The cash crunch facing the National Assembly resulting from delayed disbursement of salaries and allowances to members of parliament and staff is no more.
This is according to House Speaker Justin Muturi who says funds have already been released to accounts of MPs and parliamentary staff.
Parliament had experienced shortage of cash crisis that had seen electricity and water recently disconnected.
On Wednesday, MPs expressed their frustration on the floor over the fact that they and other parliamentary staff have not yet been paid.
The lack of funds to facilitate even the most basic of services within parliament elicited angry reactions by members in the August House.
The Parliamentary Service Commission was divided over the issue with is chair Aden Keynan saying treasury was to blame for the mess as it had failed to disburse funds for the different committees.
It was on the floor of the house that Members of parliament let out their pent up frustrations.
“I could not even go to toilet because the toilet was closed there was no water,” said Kiminini MP Chris Wamalwa.
“Power was disconnected from Friday to Monday, this it has never happened. Power was reconnected in Parliament buildings but only after the intervention of head of Public Service Joseph Kinyua,” said keynan.
“Should we sit in this chamber to talk about power? Why would we wait for a bill of Ksh10million before paying?” posed Runyenjes MP Cecily Mbaarire.
“There is no money and there is nothing committee members can do,” stated Keynan.
“Don’t tell us you have no money you have been receiving money.
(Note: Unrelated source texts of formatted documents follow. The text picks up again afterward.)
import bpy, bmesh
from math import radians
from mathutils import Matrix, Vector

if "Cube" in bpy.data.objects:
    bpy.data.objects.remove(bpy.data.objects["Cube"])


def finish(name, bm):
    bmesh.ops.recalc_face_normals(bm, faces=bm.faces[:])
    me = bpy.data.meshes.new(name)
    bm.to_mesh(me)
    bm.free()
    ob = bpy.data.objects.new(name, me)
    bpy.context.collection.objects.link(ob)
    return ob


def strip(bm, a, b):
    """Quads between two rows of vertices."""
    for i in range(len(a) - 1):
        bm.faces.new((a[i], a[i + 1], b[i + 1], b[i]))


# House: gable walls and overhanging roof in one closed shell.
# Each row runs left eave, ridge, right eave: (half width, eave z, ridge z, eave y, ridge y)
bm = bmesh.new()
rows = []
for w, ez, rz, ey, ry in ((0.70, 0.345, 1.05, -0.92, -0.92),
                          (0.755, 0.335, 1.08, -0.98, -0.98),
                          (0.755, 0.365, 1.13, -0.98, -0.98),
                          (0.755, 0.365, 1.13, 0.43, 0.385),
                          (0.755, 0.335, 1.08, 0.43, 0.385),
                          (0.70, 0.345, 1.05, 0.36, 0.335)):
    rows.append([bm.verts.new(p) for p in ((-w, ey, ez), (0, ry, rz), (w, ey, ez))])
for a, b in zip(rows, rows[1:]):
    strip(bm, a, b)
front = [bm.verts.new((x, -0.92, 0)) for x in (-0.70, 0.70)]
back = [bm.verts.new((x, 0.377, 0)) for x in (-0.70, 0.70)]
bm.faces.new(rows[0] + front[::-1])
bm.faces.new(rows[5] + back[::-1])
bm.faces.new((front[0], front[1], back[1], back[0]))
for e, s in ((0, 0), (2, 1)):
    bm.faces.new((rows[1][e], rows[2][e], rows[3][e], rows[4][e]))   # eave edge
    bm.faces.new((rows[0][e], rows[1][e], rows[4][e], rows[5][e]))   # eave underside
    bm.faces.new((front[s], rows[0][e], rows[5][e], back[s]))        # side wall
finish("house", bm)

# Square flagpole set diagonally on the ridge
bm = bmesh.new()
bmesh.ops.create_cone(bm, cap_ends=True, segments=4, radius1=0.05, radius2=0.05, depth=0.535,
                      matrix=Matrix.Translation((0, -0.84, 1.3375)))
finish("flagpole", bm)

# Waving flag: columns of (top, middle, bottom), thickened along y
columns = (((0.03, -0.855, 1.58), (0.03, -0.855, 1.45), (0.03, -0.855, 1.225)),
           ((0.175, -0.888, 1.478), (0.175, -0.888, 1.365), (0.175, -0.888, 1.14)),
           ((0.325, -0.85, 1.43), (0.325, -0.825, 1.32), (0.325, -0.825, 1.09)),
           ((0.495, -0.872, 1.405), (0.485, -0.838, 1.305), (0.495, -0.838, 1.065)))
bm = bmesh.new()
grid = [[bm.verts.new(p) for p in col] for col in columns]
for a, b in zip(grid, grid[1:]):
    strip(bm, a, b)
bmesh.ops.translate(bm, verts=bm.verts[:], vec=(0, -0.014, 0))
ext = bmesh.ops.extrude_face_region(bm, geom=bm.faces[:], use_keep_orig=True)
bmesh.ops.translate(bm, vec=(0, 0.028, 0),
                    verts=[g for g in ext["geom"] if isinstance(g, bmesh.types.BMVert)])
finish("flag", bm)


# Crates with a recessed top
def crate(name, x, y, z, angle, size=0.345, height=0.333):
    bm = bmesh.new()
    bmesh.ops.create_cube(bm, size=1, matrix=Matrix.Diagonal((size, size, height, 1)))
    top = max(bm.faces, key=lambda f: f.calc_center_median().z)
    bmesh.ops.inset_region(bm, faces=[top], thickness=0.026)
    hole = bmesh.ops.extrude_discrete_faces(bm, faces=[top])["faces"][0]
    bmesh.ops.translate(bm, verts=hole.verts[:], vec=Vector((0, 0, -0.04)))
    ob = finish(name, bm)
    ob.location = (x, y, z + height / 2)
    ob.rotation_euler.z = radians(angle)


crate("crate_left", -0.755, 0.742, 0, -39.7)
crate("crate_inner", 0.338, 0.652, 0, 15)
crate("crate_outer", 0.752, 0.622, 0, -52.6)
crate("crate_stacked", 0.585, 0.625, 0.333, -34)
What are you telling us?” retorted Mbaarire.
The members also alleged that workers in parliament have gone months without pay.
“Workers haven’t been paid for nine months, how is that person to survive, pay rent?” said Nyaribari Chache MP Richard Tongi.
“We use structures like budget and finance committees because it means there is problem with cash flow,’ noted Suba MP John Mbadi. “We need to understand why the government is taking too much overdraft from the Central bank of Kenya.”